(A)   Only two streets. Not more than two streets shall intersect at any one point.
   (B)   Right angles. Streets shall be laid out so as to intersect as nearly as possible at right angles; in no case shall two streets intersect at an angle of less than 75 degrees. An oblique street shall be curved approaching an intersection and shall be approximately at right angles with said intersection for at least 100 feet therefrom.
   (C)   Proper alignment. Proposed new intersections along one side of an existing street shall, whenever practicable, coincide with any existing intersections on the opposite side of such street. Street jogs with centerline offsets of less than 125 feet shall not be permitted, except where the intersected street has divided lanes without median breaks at either intersection. Intersections involving collector or arterial streets shall be at least 800 feet apart.
   (D)   Curb radii. To permit safe vehicular movements at corners, the minimum curb radius at the intersection of two streets shall be 20 feet, and the minimum radius at the back of the curb shall be 32 feet.
   (E)   Flat grade. Intersections shall be designed with a flat grade wherever practical. In hilly terrain, an area having not greater than a 3% slope for a distance of 50 feet from the nearest right-of-way line of the intersecting street shall be provided at the approach to an intersection.

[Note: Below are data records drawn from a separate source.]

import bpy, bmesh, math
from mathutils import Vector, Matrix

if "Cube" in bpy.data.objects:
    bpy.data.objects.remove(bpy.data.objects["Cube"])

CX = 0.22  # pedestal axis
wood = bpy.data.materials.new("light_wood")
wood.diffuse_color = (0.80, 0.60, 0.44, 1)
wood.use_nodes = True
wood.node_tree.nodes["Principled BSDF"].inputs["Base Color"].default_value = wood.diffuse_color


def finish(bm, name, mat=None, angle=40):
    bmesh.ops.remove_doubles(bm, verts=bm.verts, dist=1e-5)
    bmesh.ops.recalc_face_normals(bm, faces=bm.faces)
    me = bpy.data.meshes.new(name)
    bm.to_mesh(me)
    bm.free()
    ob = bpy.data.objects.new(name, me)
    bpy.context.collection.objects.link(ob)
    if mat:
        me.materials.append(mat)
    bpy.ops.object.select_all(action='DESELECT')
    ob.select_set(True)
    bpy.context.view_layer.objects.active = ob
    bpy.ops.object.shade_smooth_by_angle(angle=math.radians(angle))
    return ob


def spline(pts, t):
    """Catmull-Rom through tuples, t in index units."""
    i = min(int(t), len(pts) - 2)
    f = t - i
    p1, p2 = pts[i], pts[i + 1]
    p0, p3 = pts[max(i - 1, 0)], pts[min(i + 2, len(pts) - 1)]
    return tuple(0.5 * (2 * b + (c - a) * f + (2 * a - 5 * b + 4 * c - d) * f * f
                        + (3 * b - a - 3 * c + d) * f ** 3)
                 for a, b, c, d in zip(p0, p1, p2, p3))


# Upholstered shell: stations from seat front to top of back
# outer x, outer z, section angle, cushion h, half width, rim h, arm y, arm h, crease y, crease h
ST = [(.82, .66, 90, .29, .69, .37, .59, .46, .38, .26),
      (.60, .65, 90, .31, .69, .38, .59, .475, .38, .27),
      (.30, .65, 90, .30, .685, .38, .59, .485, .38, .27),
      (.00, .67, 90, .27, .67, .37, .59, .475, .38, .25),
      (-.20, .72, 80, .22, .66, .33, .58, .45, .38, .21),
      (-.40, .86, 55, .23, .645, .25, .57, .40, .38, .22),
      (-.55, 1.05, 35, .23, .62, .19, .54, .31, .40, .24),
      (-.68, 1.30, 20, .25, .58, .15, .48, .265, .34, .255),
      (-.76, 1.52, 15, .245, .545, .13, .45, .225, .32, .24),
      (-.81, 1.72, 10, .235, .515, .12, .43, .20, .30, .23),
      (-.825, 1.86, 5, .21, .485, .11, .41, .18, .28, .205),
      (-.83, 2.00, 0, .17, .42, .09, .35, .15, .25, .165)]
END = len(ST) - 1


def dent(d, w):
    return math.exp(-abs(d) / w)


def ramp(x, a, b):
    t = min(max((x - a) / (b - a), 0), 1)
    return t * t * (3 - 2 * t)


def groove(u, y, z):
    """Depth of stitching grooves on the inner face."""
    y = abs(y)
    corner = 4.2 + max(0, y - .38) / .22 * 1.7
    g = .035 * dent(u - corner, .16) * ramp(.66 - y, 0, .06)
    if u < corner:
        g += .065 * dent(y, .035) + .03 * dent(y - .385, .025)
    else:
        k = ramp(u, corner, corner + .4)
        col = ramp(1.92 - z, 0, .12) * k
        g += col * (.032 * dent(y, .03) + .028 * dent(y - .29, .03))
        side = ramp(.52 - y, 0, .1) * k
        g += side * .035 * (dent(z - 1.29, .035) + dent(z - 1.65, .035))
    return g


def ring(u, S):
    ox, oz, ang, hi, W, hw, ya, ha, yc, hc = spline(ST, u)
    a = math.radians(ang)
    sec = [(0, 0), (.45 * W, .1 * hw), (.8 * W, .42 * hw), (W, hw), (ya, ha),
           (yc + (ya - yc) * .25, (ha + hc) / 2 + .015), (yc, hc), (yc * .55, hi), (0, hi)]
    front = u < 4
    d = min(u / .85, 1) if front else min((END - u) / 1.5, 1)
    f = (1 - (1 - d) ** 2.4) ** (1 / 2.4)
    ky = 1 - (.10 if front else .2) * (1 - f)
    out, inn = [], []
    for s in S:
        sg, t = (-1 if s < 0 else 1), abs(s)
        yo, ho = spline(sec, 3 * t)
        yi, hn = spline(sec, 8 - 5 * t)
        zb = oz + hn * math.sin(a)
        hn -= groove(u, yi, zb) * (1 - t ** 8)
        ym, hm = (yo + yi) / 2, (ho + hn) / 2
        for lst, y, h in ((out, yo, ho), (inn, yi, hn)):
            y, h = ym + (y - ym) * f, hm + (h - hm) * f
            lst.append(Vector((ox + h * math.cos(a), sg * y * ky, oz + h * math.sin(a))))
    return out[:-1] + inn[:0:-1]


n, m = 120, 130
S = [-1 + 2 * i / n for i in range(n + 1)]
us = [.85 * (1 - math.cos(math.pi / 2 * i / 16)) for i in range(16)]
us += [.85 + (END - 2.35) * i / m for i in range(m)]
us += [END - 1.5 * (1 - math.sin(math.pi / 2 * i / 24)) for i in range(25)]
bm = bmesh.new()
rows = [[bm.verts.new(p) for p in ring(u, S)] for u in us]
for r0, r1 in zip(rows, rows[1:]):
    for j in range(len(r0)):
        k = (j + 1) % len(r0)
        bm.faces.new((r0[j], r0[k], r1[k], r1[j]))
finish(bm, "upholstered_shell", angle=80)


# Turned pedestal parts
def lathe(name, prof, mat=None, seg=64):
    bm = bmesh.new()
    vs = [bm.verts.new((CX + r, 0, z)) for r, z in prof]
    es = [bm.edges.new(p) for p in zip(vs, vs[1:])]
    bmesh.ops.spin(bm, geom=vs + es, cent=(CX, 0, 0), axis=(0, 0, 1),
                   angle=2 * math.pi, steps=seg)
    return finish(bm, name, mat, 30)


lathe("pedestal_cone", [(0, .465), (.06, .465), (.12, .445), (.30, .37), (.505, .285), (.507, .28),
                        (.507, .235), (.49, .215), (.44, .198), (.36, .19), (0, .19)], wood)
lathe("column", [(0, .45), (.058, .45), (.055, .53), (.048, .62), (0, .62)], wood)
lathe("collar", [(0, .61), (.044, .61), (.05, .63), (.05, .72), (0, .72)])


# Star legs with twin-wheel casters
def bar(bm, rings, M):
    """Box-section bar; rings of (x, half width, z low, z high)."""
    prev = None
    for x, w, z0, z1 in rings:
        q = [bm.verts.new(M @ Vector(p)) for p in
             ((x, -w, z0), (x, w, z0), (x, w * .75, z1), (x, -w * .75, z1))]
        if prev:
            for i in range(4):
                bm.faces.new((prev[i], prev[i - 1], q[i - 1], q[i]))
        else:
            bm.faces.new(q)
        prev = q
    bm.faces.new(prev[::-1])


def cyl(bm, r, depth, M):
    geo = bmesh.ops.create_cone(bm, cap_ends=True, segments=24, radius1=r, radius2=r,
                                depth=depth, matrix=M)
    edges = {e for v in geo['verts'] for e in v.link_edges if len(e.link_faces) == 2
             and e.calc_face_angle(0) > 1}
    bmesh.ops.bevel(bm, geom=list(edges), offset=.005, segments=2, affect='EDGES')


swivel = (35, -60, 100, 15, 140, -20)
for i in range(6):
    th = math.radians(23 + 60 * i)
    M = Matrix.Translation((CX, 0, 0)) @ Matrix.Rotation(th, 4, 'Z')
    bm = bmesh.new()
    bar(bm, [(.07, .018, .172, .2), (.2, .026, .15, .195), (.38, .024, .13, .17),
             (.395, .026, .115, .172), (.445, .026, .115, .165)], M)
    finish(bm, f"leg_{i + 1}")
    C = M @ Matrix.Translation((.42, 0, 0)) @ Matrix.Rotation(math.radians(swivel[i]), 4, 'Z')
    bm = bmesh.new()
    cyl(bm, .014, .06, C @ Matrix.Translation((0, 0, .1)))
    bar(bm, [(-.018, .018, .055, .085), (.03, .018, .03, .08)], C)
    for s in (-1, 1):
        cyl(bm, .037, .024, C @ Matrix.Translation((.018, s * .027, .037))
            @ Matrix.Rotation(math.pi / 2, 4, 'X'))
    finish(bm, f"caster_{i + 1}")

   (F)   Maximum cross-slope. The cross-slopes on all streets, including intersections, shall not exceed 3%.
   (G)   Adequate sight-lines. Where any street intersection will involve earth banks or existing vegetation on the triangular area shown in Figure 1, in Appendix B at the end of this chapter, the developer shall cut such ground and/or vegetation (including trees) in connection with the grading of the public right-of-way to the extent necessary to provide an adequate sight distance.
(1999 Code, § 34-5-13)